Scientists sketch out the foundations of a colony on Mars
EPFL scientists have mapped out the steps required to build a self-sustaining research base on Mars that would be habitable for the long term. Their work can help researchers set priorities for space programs exploring Mars as well as the solar system as a whole.
If there was ever life on Mars, its traces are most likely to be found at the planet's poles. Or more specifically, in its polar layered deposits, which are layers of ice and dust that have built up over thousands of years. So, according to a team of EPFL scientists, the poles would be the most logical place to set up a research base and, potentially, colonies. This team has mapped out a step-by-step strategy along with the required technology to build a research base on Mars that would be self-sustaining and that could accommodate a long-term manned presence. The results of their work will soon be published in Acta Astronautica and is being presented today at the Entretiens Internationaux du Tourisme du Futur conference in Vixouze, France.
"The poles may pose more challenges in the beginning, but they are the best location for the long term since they harbor natural resources that we may be able to use," says Anne-Marlene Rüede, lead author of the study and a student minoring in Space Technology at EPFL's Space Engineering Center (eSpace). And even though the scientists are thinking well into the future – colonies that would be developed over several generations – they still went into great detail in their design. "We wanted to develop a strategy based on technologies that have been selected accordingly and outline a test scenario so that 20 years from now, astronauts will be able to carry out this kind of space mission," she adds.
First the base, then the crew
The EPFL scientists' strategy involves sending a six-person crew to Mars' north pole during the polar summer, to take advantage of the 288 days of continuous light, and then return them safely to Earth. The first novel element of their strategy is that it would take place in two phases. First, robots would be sent up to build a minimal living space for the crew and to test the natural resources available on site. Then the crew would be brought in. This approach would minimize the payload that space shuttles would have to carry and make the mission as safe as possible for the crew members. However, engineers have yet to develop rockets that can handle 110 metric tons of equipment.
So that the research base can sustain a manned presence for nine months – and eventually even longer – the plan is to make maximum use of the natural resources found on Mars, first and foremost water. The discovery of ice at the poles means the base could theoretically produce water, oxygen and nitrogen – compounds essential for human life. Other chemicals in Mars' air (especially CO2) and soil (like silicon, iron, aluminum and sulfur) could potentially be used to make materials such as bricks, glass and plastic, or even fuels like hydrogen and methanol. All that would make the research base self-sustaining for the long haul.
But initially, vital resources like food and energy will have to be shuttled up from Earth. These might include freeze-dried food, a thorium reactor and batteries.
A three-meter-thick igloo
The research base would consist of three modules: a central core, capsules and a dome. The central core would be 12.5 meters high and five meters in diameter, and would house the minimal living space as well as everything the crew needed to live.
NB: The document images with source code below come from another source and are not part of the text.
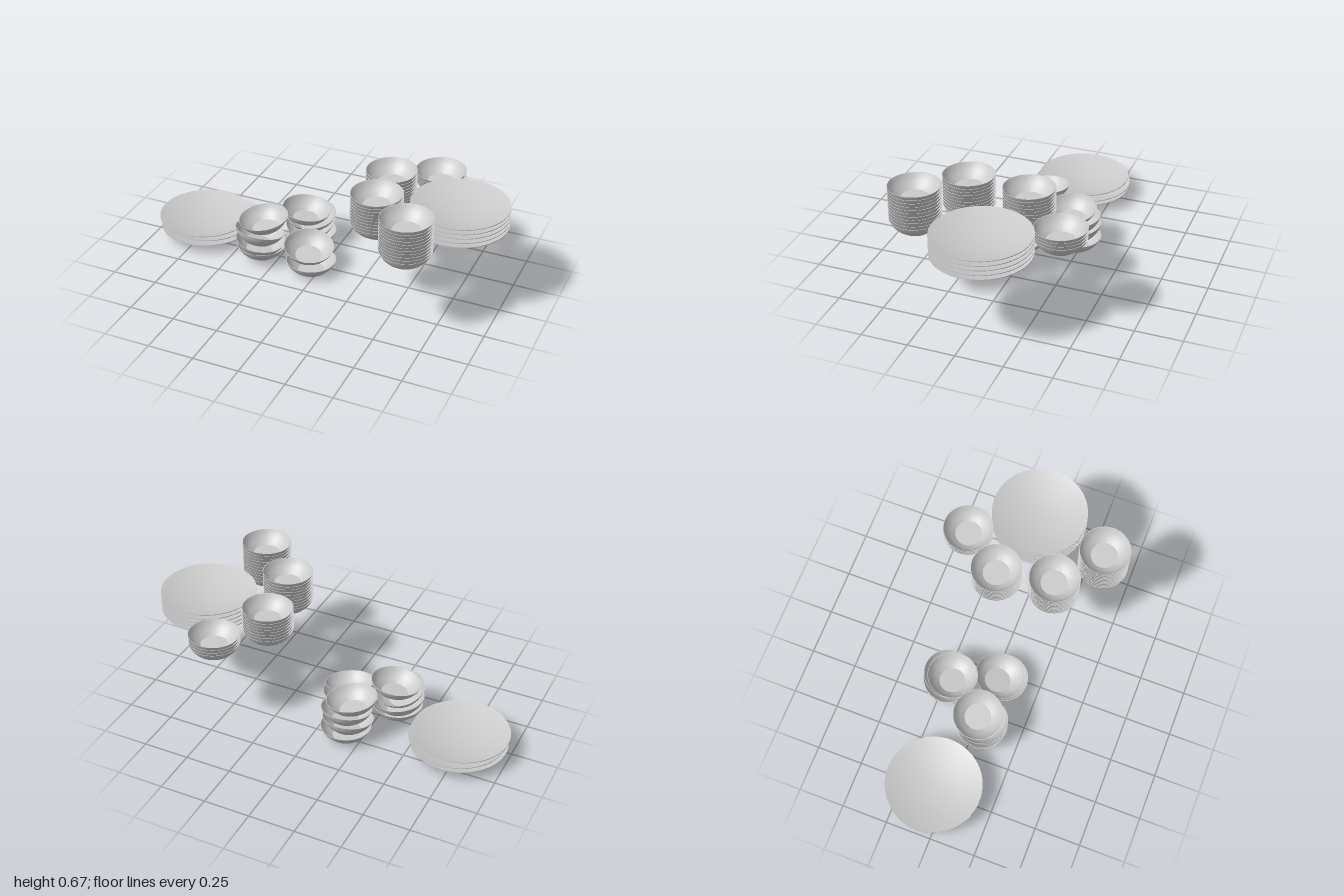
import * as THREE from 'three';
import { toCreasedNormals } from 'three/addons/utils/BufferGeometryUtils.js';

const BOWL_H = 0.07;
const PLATE_H = 0.041;

// Thin closed dish: outer wall from centre to rim, then the inner wall back to the centre
function dishGeometry(profile, segments, crease) {
  const pts = profile.map(([r, y]) => new THREE.Vector2(r, y));
  return toCreasedNormals(new THREE.LatheGeometry(pts, segments), crease);
}

export function createModel() {
  const model = new THREE.Group();
  const material = new THREE.MeshStandardMaterial({ color: 0xcccccc, side: THREE.DoubleSide });

  const bowlGeo = dishGeometry([
    [0, 0], [0.073, 0], [0.098, 0.018], [0.115, 0.035], [0.127, 0.052], [0.135, BOWL_H],
    [0.132, BOWL_H], [0.123, 0.053], [0.111, 0.037], [0.095, 0.021], [0.071, 0.004], [0, 0.004],
  ], 48, 0.5);
  const plateGeo = dishGeometry([
    [0, 0], [0.14, 0], [0.2555, 0.037], [0.2555, PLATE_H], [0.14, 0.004], [0, 0.004],
  ], 64, 0.5);

  // Places a dish by the centre of its rim and the slopes of its rim along x and z
  const up = new THREE.Vector3(0, 1, 0);
  function place(parent, geo, name, height, [x, y, z, slopeX = 0, slopeZ = 0]) {
    const mesh = new THREE.Mesh(geo, material);
    const normal = new THREE.Vector3(-slopeX, 1, -slopeZ).normalize();
    mesh.name = name;
    mesh.quaternion.setFromUnitVectors(up, normal);
    mesh.position.set(x, y, z).addScaledVector(normal, -height);
    parent.add(mesh);
  }
  function group(name) {
    const g = new THREE.Group();
    g.name = name;
    model.add(g);
    return g;
  }

  // Neat bowl stacks: x, z, number of bowls, height of the top rim
  const base = 0.414;
  [
    [0.605, 0.365, 11, 0.665],
    [0.375, 0.172, 10, 0.645],
    [0.335, -0.135, 8, 0.609],
    [0.527, -0.368, 4, 0.534],
  ].forEach(([x, z, count, top]) => {
    const stack = group('bowlStack');
    const step = (top - base - BOWL_H) / (count - 1);
    for (let i = 0; i < count; i++) {
      const tilt = 0.015 * i / (count - 1);
      place(stack, bowlGeo, 'bowl', BOWL_H, [x, base + BOWL_H + i * step, z, tilt, -tilt]);
    }
  });

  // Neat plate stack
  const plates = group('plateStack');
  for (let i = 0; i < 5; i++) {
    place(plates, plateGeo, 'plate', PLATE_H, [0.744, base + PLATE_H + i * 0.025, -0.043]);
  }

  // Loose plate pile
  const loosePlates = group('loosePlates');
  [
    [-0.738, 0.06, -0.08],
    [-0.732, 0.09, -0.087],
    [-0.744, 0.12, -0.073],
  ].forEach((p) => place(loosePlates, plateGeo, 'plate', PLATE_H, p));

  // Loose, tilted bowl piles: rim centre, then slopes along x and z
  [
    [
      [-0.34, 0.09, 0.04],
      [-0.345, 0.12, 0.045, -0.13, 0],
      [-0.345, 0.181, 0.05, -0.12, 0.22],
      [-0.337, 0.244, 0.02, 0.1, -0.08],
    ],
    [
      [-0.042, 0.07, 0.05],
      [-0.06, 0.142, 0.037, -0.13, -0.16],
    ],
    [
      [-0.16, 0.07, -0.225],
      [-0.17, 0.122, -0.222, 0, -0.18],
      [-0.16, 0.178, -0.22, 0, -0.17],
      [-0.175, 0.226, -0.19, -0.12, 0],
    ],
  ].forEach((pile) => {
    const g = group('looseBowls');
    pile.forEach((p) => place(g, bowlGeo, 'bowl', BOWL_H, p));
  });

  return model;
}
The three capsules would be built around the minimal living space and serve as airlocks between that space and the exterior. Robots would set up these structures during the first phase of the mission. The dome would cover the entire base and would be made of polyethylene fiber covered with a three-meter thick layer of ice – creating a kind of igloo. The dome would also represent an additional living space, provide a second barrier to protect the crew against radiation and micrometeoroids, and help keep the pressure constant inside the base.
Another innovation in the scientists' plan is to create a crane system that would orbit around Mars and be launched during the second mission. This system would serve as a transfer point between space shuttles coming up from Earth and the research base on Mars. A special crane vehicle designed by the scientists would offload equipment from space shuttles onto Mars' surface. "The crane vehicle could be reused several times and would be powered by fuel produced on Mars. It would reduce the payload that space shuttles would have to carry up to the research base," says Claudio Leonardi, another scientist involved in the study. "The vehicle's docking system would be similar to that used on the International Space Station: once a shuttle was docked, the vehicle would unload the cargo and crew and set them down on Mars." What makes their vehicle design unique is that the engines are located above the vehicle's center of gravity and that the vehicle can be used for six missions. The fuel for the ascent would be made in situ and that for the descent would come from Earth.
"We would need to conduct an initial mission to try everything out for the first time. And the better that initial mission is thought out, the faster we will be able to get things going and move on to colonization," says Anne-Marlene Rüede. In reality, the scientists have not taken a stance on the prospect of colonizing Mars. But one of the key benefits of this research is that the systems it envisions could be used for robotic missions in general, whether Martian, lunar, terrestrial or otherwise.